## Exercise
Below are some records. Return exactly the lines from the one containing "(knurl(0), 1.988), (lambda" through the one containing "-.17, .117), 'z', 1.195, 1.24))", both included, and only those.

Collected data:
- Opening Delimiter -

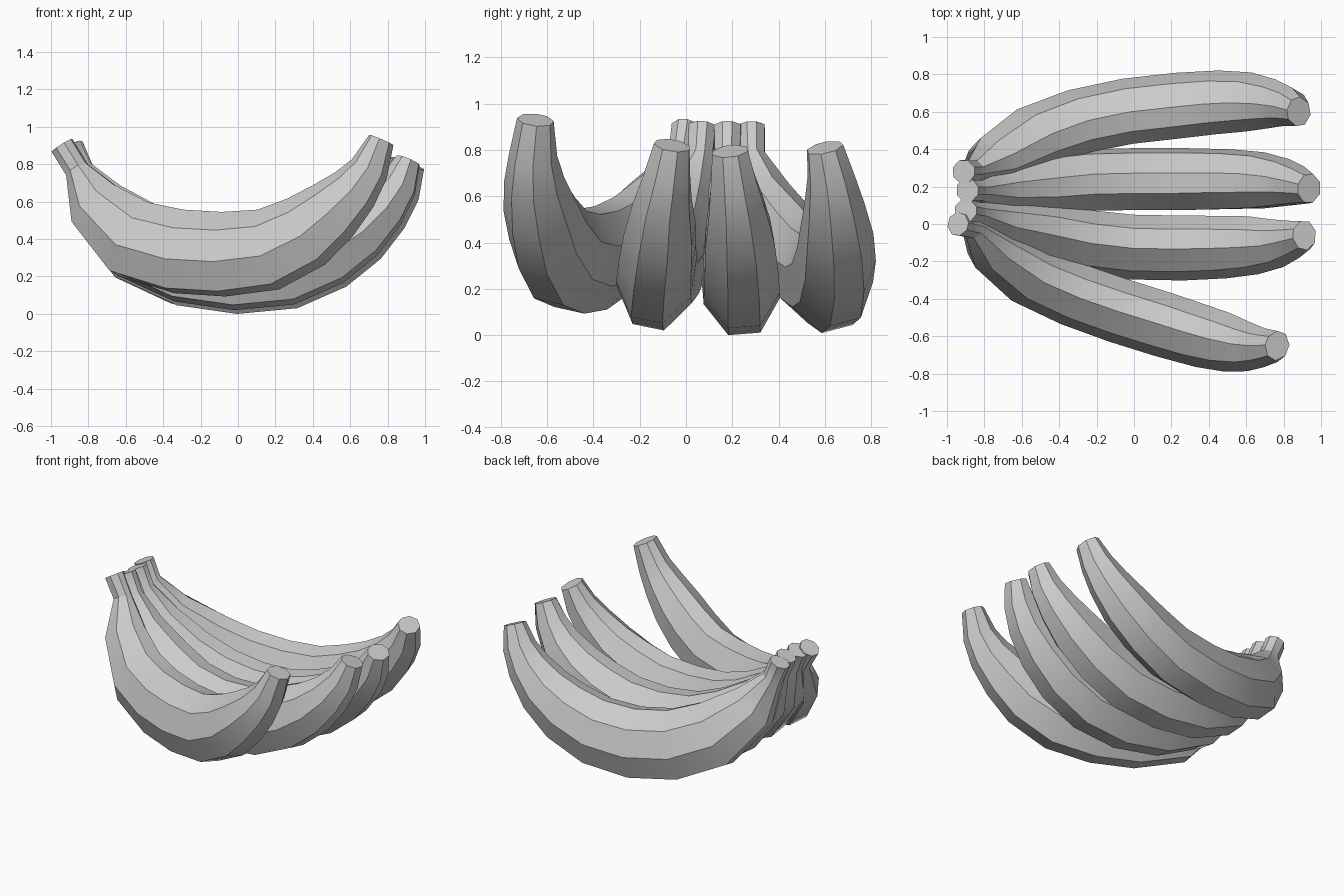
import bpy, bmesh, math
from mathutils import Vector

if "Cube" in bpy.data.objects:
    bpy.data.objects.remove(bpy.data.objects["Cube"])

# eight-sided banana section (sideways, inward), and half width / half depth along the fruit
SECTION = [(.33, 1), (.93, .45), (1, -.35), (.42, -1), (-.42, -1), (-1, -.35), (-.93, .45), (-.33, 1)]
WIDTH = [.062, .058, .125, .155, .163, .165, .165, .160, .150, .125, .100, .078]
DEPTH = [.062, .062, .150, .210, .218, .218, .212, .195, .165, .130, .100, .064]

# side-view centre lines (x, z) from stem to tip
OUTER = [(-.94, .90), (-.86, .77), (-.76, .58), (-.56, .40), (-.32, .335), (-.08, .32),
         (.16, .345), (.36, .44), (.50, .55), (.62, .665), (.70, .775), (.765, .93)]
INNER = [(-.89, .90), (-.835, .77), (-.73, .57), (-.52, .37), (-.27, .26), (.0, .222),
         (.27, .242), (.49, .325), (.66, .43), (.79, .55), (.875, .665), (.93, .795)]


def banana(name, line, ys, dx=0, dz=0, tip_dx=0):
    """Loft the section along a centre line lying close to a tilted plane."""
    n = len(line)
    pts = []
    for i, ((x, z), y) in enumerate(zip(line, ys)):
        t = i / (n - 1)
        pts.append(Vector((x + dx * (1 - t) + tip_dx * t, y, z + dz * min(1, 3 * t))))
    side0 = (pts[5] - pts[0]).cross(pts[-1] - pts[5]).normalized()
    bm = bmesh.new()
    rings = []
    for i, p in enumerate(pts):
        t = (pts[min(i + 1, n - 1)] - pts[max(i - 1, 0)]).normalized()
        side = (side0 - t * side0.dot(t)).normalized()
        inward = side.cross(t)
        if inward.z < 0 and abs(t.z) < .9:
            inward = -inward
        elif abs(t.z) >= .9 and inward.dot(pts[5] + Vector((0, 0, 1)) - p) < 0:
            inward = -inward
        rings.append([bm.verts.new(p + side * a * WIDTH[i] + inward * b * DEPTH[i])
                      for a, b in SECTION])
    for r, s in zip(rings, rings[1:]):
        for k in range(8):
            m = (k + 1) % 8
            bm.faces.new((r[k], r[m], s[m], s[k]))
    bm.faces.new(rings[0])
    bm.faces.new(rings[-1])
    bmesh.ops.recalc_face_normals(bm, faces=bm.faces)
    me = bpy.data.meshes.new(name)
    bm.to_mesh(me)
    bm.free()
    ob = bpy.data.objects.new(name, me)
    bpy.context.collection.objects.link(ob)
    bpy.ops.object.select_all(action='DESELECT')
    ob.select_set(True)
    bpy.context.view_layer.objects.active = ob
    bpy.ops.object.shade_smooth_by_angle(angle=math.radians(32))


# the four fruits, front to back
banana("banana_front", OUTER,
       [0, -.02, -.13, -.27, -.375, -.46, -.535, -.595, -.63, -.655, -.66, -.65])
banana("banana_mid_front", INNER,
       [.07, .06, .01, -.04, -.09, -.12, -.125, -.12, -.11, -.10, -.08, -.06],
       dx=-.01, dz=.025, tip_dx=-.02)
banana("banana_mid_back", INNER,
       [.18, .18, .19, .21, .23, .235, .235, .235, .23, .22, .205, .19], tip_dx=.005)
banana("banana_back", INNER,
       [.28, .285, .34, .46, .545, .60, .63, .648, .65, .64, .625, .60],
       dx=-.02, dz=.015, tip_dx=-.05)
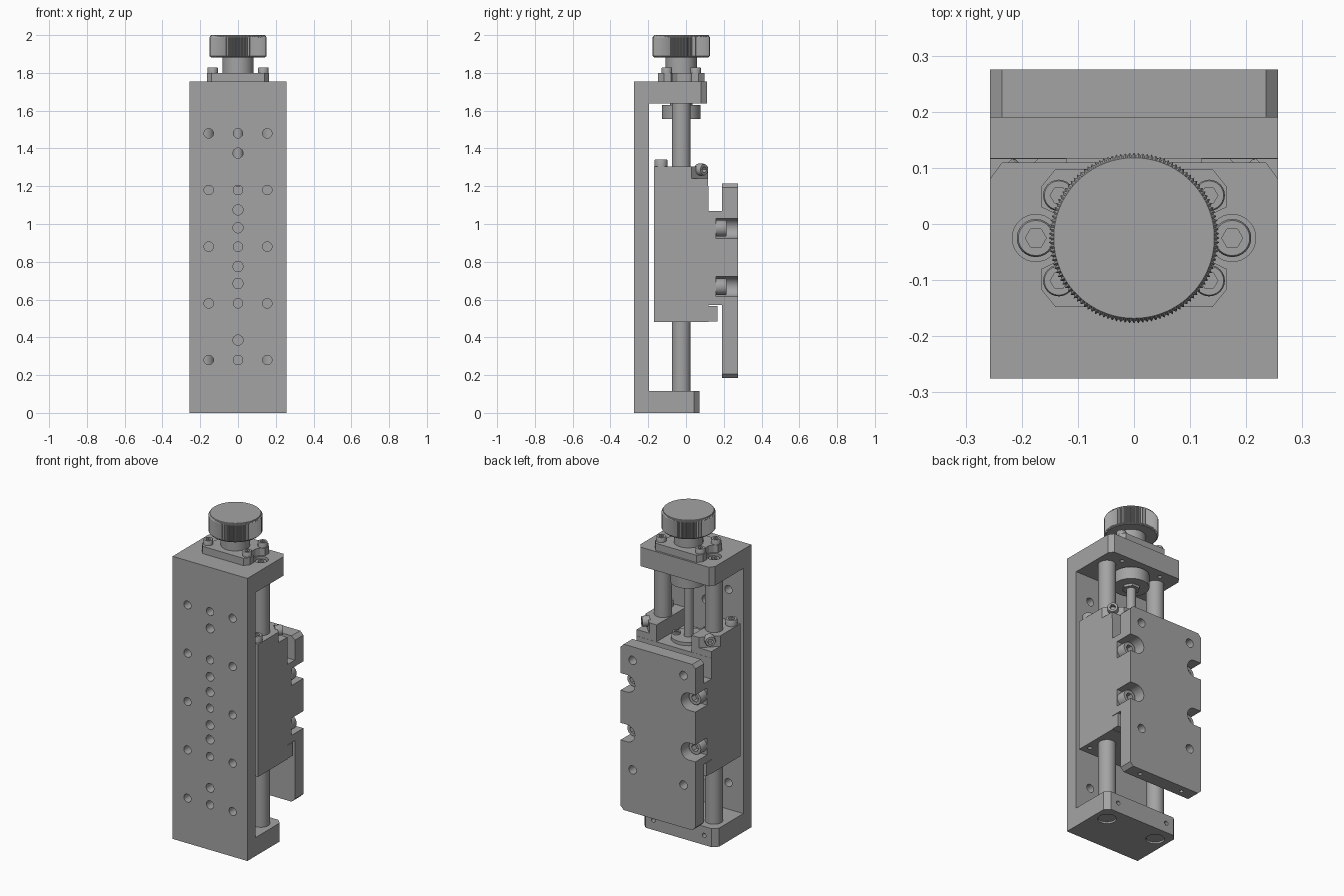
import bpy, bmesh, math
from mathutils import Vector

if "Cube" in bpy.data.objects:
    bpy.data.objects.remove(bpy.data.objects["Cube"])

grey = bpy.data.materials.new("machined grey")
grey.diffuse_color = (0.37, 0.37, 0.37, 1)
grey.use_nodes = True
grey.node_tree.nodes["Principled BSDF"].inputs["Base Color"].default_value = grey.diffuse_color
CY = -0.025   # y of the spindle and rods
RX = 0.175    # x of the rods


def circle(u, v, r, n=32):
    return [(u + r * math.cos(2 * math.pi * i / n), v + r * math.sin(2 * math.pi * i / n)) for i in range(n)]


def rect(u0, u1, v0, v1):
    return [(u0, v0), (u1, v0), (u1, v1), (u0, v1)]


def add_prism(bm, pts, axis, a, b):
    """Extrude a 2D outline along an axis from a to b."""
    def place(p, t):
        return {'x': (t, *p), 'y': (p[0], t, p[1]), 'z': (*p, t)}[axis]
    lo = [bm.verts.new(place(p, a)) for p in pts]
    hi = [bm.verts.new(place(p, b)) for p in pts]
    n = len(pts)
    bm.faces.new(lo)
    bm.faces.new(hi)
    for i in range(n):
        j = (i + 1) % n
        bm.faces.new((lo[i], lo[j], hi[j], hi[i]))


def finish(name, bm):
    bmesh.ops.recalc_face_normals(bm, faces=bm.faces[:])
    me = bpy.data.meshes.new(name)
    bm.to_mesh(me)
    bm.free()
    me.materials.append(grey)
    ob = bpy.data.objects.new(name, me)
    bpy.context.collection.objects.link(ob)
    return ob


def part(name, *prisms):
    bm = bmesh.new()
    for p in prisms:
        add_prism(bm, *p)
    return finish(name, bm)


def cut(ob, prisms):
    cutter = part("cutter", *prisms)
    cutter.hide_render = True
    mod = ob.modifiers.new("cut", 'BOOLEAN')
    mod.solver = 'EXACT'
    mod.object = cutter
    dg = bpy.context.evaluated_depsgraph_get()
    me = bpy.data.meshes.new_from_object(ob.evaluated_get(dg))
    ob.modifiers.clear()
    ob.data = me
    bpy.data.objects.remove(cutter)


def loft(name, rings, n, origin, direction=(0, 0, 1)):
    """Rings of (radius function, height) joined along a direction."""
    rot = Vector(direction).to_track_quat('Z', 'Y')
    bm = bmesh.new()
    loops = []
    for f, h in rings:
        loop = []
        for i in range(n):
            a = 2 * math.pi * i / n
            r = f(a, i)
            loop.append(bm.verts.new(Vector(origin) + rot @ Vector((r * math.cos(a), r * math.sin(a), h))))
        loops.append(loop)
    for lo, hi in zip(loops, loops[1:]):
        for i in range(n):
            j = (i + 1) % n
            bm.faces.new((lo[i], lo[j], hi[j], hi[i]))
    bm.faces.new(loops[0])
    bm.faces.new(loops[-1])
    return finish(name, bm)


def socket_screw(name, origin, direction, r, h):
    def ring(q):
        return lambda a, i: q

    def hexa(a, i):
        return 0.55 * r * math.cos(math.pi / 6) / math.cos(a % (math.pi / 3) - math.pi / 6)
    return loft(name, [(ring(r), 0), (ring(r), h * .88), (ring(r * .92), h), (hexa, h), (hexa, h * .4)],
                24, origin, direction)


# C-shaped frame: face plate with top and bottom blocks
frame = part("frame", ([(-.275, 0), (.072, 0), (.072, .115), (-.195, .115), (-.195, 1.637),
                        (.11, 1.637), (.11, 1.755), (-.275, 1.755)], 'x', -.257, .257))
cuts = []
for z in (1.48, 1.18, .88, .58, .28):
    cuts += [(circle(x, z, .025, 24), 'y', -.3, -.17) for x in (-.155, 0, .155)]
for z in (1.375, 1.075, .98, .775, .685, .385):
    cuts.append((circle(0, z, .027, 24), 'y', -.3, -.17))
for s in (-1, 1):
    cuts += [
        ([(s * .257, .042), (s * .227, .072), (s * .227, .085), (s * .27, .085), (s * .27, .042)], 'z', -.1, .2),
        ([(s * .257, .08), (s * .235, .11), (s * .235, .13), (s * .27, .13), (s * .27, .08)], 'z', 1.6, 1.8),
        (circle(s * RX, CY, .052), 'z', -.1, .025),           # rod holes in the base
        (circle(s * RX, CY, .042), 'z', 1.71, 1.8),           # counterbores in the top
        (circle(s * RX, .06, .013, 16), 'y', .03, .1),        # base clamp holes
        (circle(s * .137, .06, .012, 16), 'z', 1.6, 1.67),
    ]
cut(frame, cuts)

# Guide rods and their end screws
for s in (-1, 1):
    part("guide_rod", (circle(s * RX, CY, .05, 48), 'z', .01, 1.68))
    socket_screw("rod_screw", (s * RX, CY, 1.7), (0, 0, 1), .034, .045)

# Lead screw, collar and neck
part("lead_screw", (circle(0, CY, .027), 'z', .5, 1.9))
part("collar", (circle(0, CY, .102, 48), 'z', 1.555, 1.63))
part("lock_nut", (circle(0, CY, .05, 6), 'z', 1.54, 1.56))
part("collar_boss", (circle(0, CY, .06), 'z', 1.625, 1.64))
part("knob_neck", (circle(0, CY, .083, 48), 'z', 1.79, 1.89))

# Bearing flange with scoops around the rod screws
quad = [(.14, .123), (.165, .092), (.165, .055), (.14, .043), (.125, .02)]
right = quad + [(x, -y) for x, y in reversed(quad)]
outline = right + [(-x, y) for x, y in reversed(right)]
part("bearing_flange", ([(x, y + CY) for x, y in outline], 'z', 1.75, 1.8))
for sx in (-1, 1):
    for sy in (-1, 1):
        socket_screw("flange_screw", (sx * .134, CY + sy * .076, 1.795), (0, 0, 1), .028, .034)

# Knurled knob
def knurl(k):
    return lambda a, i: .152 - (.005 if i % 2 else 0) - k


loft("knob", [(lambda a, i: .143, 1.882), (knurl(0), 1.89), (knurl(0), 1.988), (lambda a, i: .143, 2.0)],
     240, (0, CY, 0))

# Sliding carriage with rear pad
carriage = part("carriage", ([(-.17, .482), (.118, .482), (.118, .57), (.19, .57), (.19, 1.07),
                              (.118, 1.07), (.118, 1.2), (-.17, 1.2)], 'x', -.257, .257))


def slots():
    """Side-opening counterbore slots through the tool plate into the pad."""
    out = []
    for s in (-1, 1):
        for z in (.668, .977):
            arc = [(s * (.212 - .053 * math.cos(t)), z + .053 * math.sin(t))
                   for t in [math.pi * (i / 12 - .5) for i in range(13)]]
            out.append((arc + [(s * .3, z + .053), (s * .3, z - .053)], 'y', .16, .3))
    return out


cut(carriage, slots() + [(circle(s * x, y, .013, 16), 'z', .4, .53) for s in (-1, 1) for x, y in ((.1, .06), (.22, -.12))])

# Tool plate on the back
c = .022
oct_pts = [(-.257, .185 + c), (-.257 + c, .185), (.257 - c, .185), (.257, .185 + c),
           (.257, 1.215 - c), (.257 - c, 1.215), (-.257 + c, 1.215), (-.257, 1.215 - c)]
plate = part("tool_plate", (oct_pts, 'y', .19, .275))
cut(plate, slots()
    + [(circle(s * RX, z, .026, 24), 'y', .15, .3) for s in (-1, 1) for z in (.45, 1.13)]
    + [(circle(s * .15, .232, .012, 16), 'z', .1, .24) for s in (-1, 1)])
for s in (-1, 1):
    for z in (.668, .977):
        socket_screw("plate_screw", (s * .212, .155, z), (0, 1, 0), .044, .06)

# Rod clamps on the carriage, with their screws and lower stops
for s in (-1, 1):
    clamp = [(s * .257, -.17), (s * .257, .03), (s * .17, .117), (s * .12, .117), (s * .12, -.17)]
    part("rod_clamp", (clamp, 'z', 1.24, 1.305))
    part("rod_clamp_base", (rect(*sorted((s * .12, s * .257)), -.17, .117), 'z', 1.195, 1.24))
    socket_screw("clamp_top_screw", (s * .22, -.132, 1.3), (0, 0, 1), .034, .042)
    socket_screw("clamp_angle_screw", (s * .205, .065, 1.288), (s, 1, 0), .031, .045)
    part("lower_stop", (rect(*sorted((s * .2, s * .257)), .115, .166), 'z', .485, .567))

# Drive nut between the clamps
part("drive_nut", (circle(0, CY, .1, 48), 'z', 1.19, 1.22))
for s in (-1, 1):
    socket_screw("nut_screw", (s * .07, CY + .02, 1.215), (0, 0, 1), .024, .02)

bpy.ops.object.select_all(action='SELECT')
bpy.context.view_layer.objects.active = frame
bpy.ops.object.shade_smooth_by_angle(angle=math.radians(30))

- Closing Delimiter -

## Answer for the task
loft("knob", [(lambda a, i: .143, 1.882), (knurl(0), 1.89), (knurl(0), 1.988), (lambda a, i: .143, 2.0)],
     240, (0, CY, 0))

# Sliding carriage with rear pad
carriage = part("carriage", ([(-.17, .482), (.118, .482), (.118, .57), (.19, .57), (.19, 1.07),
                              (.118, 1.07), (.118, 1.2), (-.17, 1.2)], 'x', -.257, .257))


def slots():
    """Side-opening counterbore slots through the tool plate into the pad."""
    out = []
    for s in (-1, 1):
        for z in (.668, .977):
            arc = [(s * (.212 - .053 * math.cos(t)), z + .053 * math.sin(t))
                   for t in [math.pi * (i / 12 - .5) for i in range(13)]]
            out.append((arc + [(s * .3, z + .053), (s * .3, z - .053)], 'y', .16, .3))
    return out


cut(carriage, slots() + [(circle(s * x, y, .013, 16), 'z', .4, .53) for s in (-1, 1) for x, y in ((.1, .06), (.22, -.12))])

# Tool plate on the back
c = .022
oct_pts = [(-.257, .185 + c), (-.257 + c, .185), (.257 - c, .185), (.257, .185 + c),
           (.257, 1.215 - c), (.257 - c, 1.215), (-.257 + c, 1.215), (-.257, 1.215 - c)]
plate = part("tool_plate", (oct_pts, 'y', .19, .275))
cut(plate, slots()
    + [(circle(s * RX, z, .026, 24), 'y', .15, .3) for s in (-1, 1) for z in (.45, 1.13)]
    + [(circle(s * .15, .232, .012, 16), 'z', .1, .24) for s in (-1, 1)])
for s in (-1, 1):
    for z in (.668, .977):
        socket_screw("plate_screw", (s * .212, .155, z), (0, 1, 0), .044, .06)

# Rod clamps on the carriage, with their screws and lower stops
for s in (-1, 1):
    clamp = [(s * .257, -.17), (s * .257, .03), (s * .17, .117), (s * .12, .117), (s * .12, -.17)]
    part("rod_clamp", (clamp, 'z', 1.24, 1.305))
    part("rod_clamp_base", (rect(*sorted((s * .12, s * .257)), -.17, .117), 'z', 1.195, 1.24))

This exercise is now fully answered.